By Chantal Montellier & Renaud Huynh translated by Lara Vergnaud (Europe Comics)
No ISBN: digital-only publication

I’ve waited ages (well, since March 2017, but I’m old and my days are limited) for this superb book to be picked up by a print publisher, but now I’m just going to review it anyway and assume that as you’re reading this on a computer, you can make the leap to seeing comics that way too. And yes, I know all about the smell and feel of proper books. I feel that way too, but we’re killing more trees than we really need to, guys. Just think of it as portable fun you can’t fold, or tear…

Originally released across Europe in 2011, Marie Curie La Fée du Radium was produced in collaboration with the Curie Museum and the Cité des sciences et del ’industrie (part of Universcience), with educator, illustrator and bande dessinée creator Chantal Montellier (Odile et les crocodiles, Les Damnés de Nantes) summarising and dramatizing in graphic narrative a most astounding life, after which research scientist, educator and museum curator Renaud Huynh (La fantastique histoire du radium) provides an extensive and copious Timeline, tracing the triumphs, tribulations and legacy of Marie Sklodowska-Curie (1867-1934): thus far, the only woman to ever be awarded two Nobel Prizes.

The crucial comics component kicks off in Stockholm on September 4th as aging Marie Curie works on a speech; preparing to receive that second cherished accolade…

Thinking back, she pictures her departed husband Pierre Curie.

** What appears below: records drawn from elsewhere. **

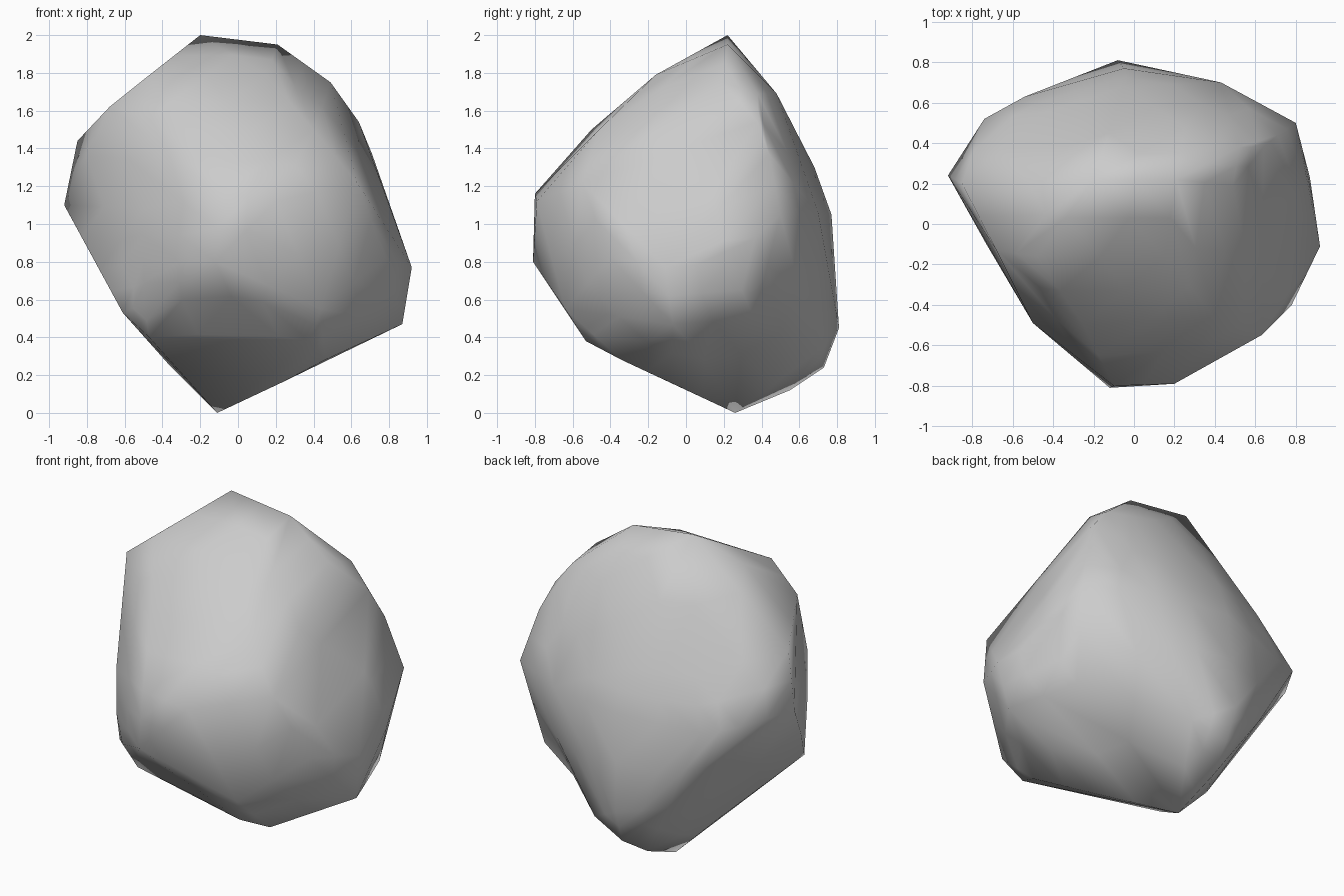
import bpy, bmesh
from mathutils import Vector

# Main corners of the boulder, crown to foot
corners = [
    # crown and shoulders
    (-.2, .22, 2), (.21, .22, 1.95), (.49, .19, 1.75), (.52, .38, 1.69),
    (.25, .48, 1.69), (-.48, -.16, 1.78), (-.5, .21, 1.74), (-.68, -.13, 1.62),
    (.15, -.16, 1.79), (.64, .38, 1.54), (-.25, -.5, 1.5), (.4, -.46, 1.5),
    (-.85, .2, 1.44), (.71, .44, 1.37), (-.05, .68, 1.3), (-.45, .55, 1.3),
    # waist
    (.63, -.55, 1.22), (-.1, -.8, 1.16), (.2, -.79, 1.12), (-.92, .24, 1.1),
    (-.5, -.49, 1.08), (.8, .5, 1.05), (-.74, .52, 1.05), (-.05, .77, 1.05),
    (.43, .7, 1.06), (.87, .23, .8), (.78, -.4, .82), (-.12, -.81, .8),
    (-.5, -.49, .8), (-.54, .63, 1), (.92, -.11, .77), (-.73, -.1, .76),
    # underside and foot
    (.44, -.64, .55), (-.5, -.43, .58), (-.61, -.3, .53), (.73, .36, .5),
    (-.35, .68, .5), (.87, -.07, .47), (-.08, .81, .45), (.05, -.5, .43),
    (-.47, -.32, .4), (.38, -.53, .38), (.15, .69, .32), (.46, -.34, .28),
    (-.37, .2, .26), (-.07, .73, .24), (.23, -.08, .16), (-.12, .55, .12),
    (-.11, .26, 0),
]

# Boulder: a faceted hull stretched over the corners
bm = bmesh.new()
for c in corners:
    bm.verts.new(c)
hull = bmesh.ops.convex_hull(bm, input=bm.verts[:])
spare = {g for g in hull["geom_interior"] + hull["geom_unused"]
         if isinstance(g, bmesh.types.BMVert)}
bmesh.ops.delete(bm, geom=list(spare), context='VERTS')

# Shallow hollow worn into the underside, between the foot and the right corner
bmesh.ops.subdivide_edges(bm, edges=bm.edges[:], cuts=1, use_grid_fill=True)
hollow, radius, depth = Vector((.45, .27, .3)), .36, .08
for v in bm.verts:
    t = (v.co - hollow).length / radius
    if t < 1:
        v.co += (Vector((0, .1, 1)) - v.co).normalized() * depth * (1 - t * t)

bmesh.ops.recalc_face_normals(bm, faces=bm.faces)
for f in bm.faces:
    f.smooth = True
mesh = bpy.data.meshes.new("boulder")
bm.to_mesh(mesh)
bm.free()
bpy.context.collection.objects.link(bpy.data.objects.new("boulder", mesh))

Their joint isolation of the element they named Polonium after her place of birth was a grand achievement but doesn’t make up for her years of struggle for acceptance or his tragic accidental death so early in their marriage…

And so, briefly, concisely and without fanfare unfolds a true epic of brilliance applied, adversity overcome and persistence rewarded. Today Curie is credited with adding two elements to the Periodic Table – Radium was the other one – and venerated for her researches. She was also the first woman allowed to teach at the prestigious Sorbonne, but for much of her life had to overcome entrenched patriarchal attitudes and oppression whilst being vilified in the media and by wider society for her “scandalous” personal life and generally just for being an uppity female who didn’t know her place. Isn’t it great how much everything has changed since then? (I am of course waiting for my own Nobel for the isolation of Sarcastium™…).

This small but powerful digital only tome concludes with a large and detailed Timeline. Huynh’s pictorial essay is packed with photographic illustrations, cartoons and clippings; encapsulating and clarifying Curie’s life and achievements and précised in chapters entitled ‘1867/1895 Warsaw-Paris’, ‘1896/1905 A Scientific Dream’, ‘1906/1911 Hardships and Success’, ‘1912/1921 The Radium Institute’ and ‘1922/1934 An International Figure’, and closes with an ‘Epilogue’ revealing how sixty years after her death, Marie Curie’s ashes were transferred to the Pantheon (resting place of the nation’s greatest citizens). She was the first woman to be accorded this honour based solely on her own merits…

Making learning fun, Marie Curie – The Radium Fairy is a potent and powerful inspiration, venerating one of histories most dedicated scientists, and one every youngster should read.
© 2016 – DUPUIS – Chantal Montellier & Renaud Huynh. All rights reserved.